-- Listed entries follows --
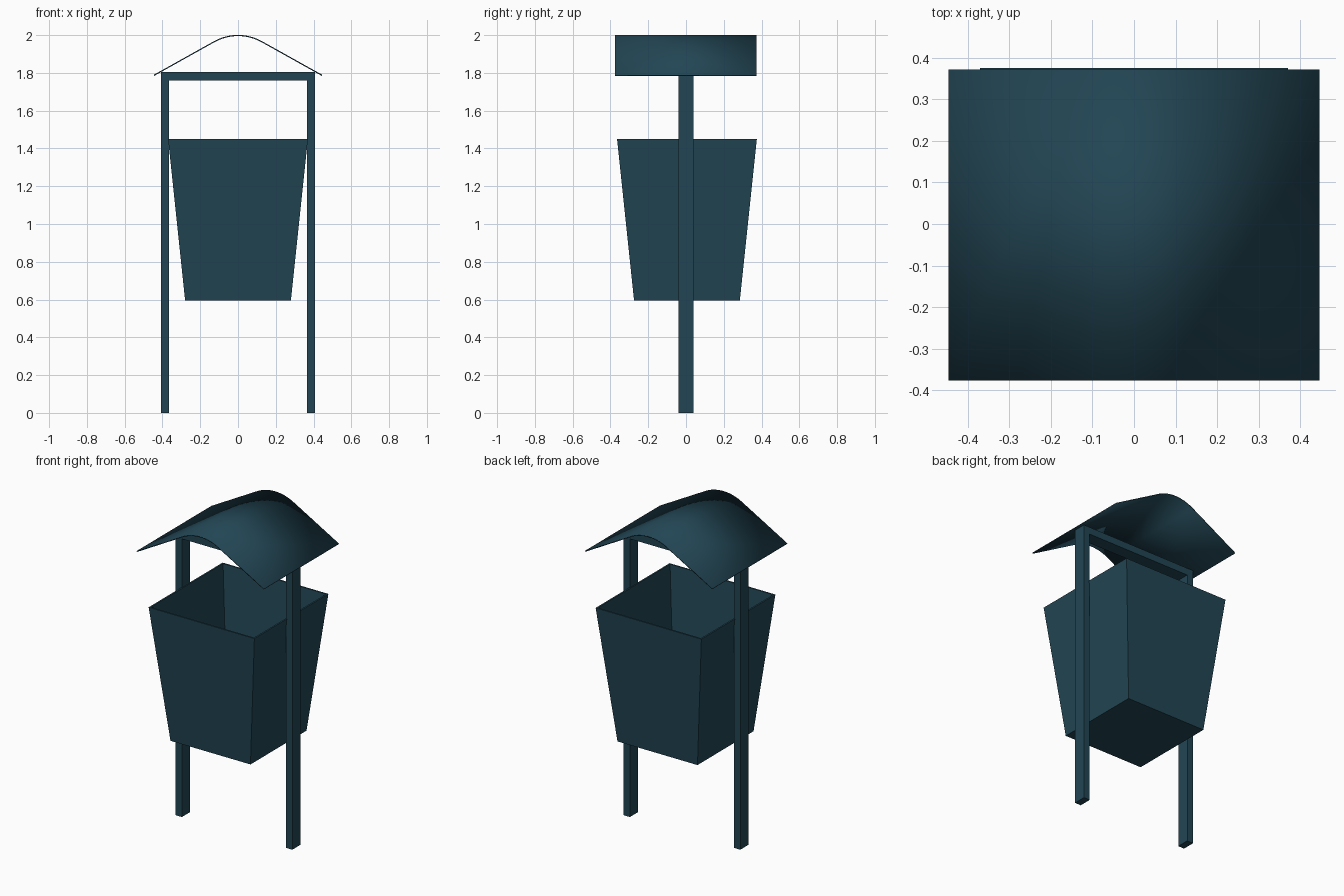
import bpy, bmesh, math

cube = bpy.data.objects.get("Cube")
if cube:
    bpy.data.objects.remove(cube, do_unlink=True)

paint = bpy.data.materials.new("dark teal paint")
paint.use_nodes = True
TEAL = (0.016, 0.06, 0.088, 1)
paint.diffuse_color = TEAL
paint.node_tree.nodes["Principled BSDF"].inputs["Base Color"].default_value = TEAL


def finish(bm, name):
    bmesh.ops.recalc_face_normals(bm, faces=bm.faces)
    mesh = bpy.data.meshes.new(name)
    bm.to_mesh(mesh)
    bm.free()
    obj = bpy.data.objects.new(name, mesh)
    bpy.context.collection.objects.link(obj)
    mesh.materials.append(paint)
    return obj


def box(name, low, high):
    bm = bmesh.new()
    bmesh.ops.create_cube(bm, size=1)
    for v in bm.verts:
        v.co = [(a + b) / 2 + c * (b - a) for a, b, c in zip(low, high, v.co)]
    return finish(bm, name)


# Frame: two posts joined by a top beam
INNER, OUTER, DEPTH = 0.365, 0.408, 0.04
BEAM_LOW, BEAM_TOP = 1.76, 1.805
box("left_post", (INNER, -DEPTH, 0), (OUTER, DEPTH, BEAM_TOP))
box("right_post", (-OUTER, -DEPTH, 0), (-INNER, DEPTH, BEAM_TOP))
box("top_beam", (-INNER, -DEPTH, BEAM_LOW), (INNER, DEPTH, BEAM_TOP))

# Bin: tapered open box with thin walls, set slightly towards the back
WALL, SHIFT = 0.01, 0.005
BIN_LOW, BIN_TOP = 0.595, 1.45
bm = bmesh.new()


def ring(half, z):
    return [bm.verts.new((sx * half, sy * half + SHIFT, z))
            for sx, sy in ((-1, -1), (1, -1), (1, 1), (-1, 1))]


rings = [ring(0.28, BIN_LOW), ring(0.37, BIN_TOP),
         ring(0.37 - WALL, BIN_TOP), ring(0.28 - WALL, BIN_LOW + WALL)]
for lower, upper in zip(rings, rings[1:]):
    for i in range(4):
        j = (i + 1) % 4
        bm.faces.new((lower[i], lower[j], upper[j], upper[i]))
bm.faces.new(rings[0])
bm.faces.new(rings[-1])
finish(bm, "bin")

# Roof: straight slopes blended by a rounded ridge, extruded front to back
EAVE_X, EAVE_Z, RIDGE_Z, SLOPE = 0.445, 1.787, 1.998, math.radians(29)
BEND = 0.125
RADIUS = BEND / math.sin(SLOPE)
STEPS = 12
profile = [(-EAVE_X, EAVE_Z)]
for i in range(STEPS + 1):
    a = SLOPE * (2 * i / STEPS - 1)
    profile.append((RADIUS * math.sin(a), RIDGE_Z - RADIUS * (1 - math.cos(a))))
profile.append((EAVE_X, EAVE_Z))

bm = bmesh.new()
front, back = [[bm.verts.new((x, y, z)) for x, z in profile] for y in (-0.376, 0.372)]
for i in range(len(profile) - 1):
    bm.faces.new((front[i], front[i + 1], back[i + 1], back[i]))
roof = finish(bm, "roof")
sheet = roof.modifiers.new("sheet thickness", "SOLIDIFY")
sheet.thickness = 0.006
sheet.offset = 0
bpy.ops.object.select_all(action="DESELECT")
roof.select_set(True)
bpy.context.view_layer.objects.active = roof
bpy.ops.object.shade_smooth_by_angle(angle=math.radians(30))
-- Listed entries concluded --
__Exercise instructions__:
Give only the lines from the one holding "ring(0.37 - WALL, BIN_TOP), ring(0.28" through the one holding "for i in range(len(profile)", each restated exactly as it appears above.

__Final answer__:
         ring(0.37 - WALL, BIN_TOP), ring(0.28 - WALL, BIN_LOW + WALL)]
for lower, upper in zip(rings, rings[1:]):
    for i in range(4):
        j = (i + 1) % 4
        bm.faces.new((lower[i], lower[j], upper[j], upper[i]))
bm.faces.new(rings[0])
bm.faces.new(rings[-1])
finish(bm, "bin")

# Roof: straight slopes blended by a rounded ridge, extruded front to back
EAVE_X, EAVE_Z, RIDGE_Z, SLOPE = 0.445, 1.787, 1.998, math.radians(29)
BEND = 0.125
RADIUS = BEND / math.sin(SLOPE)
STEPS = 12
profile = [(-EAVE_X, EAVE_Z)]
for i in range(STEPS + 1):
    a = SLOPE * (2 * i / STEPS - 1)
    profile.append((RADIUS * math.sin(a), RIDGE_Z - RADIUS * (1 - math.cos(a))))
profile.append((EAVE_X, EAVE_Z))

bm = bmesh.new()
front, back = [[bm.verts.new((x, y, z)) for x, z in profile] for y in (-0.376, 0.372)]
for i in range(len(profile) - 1):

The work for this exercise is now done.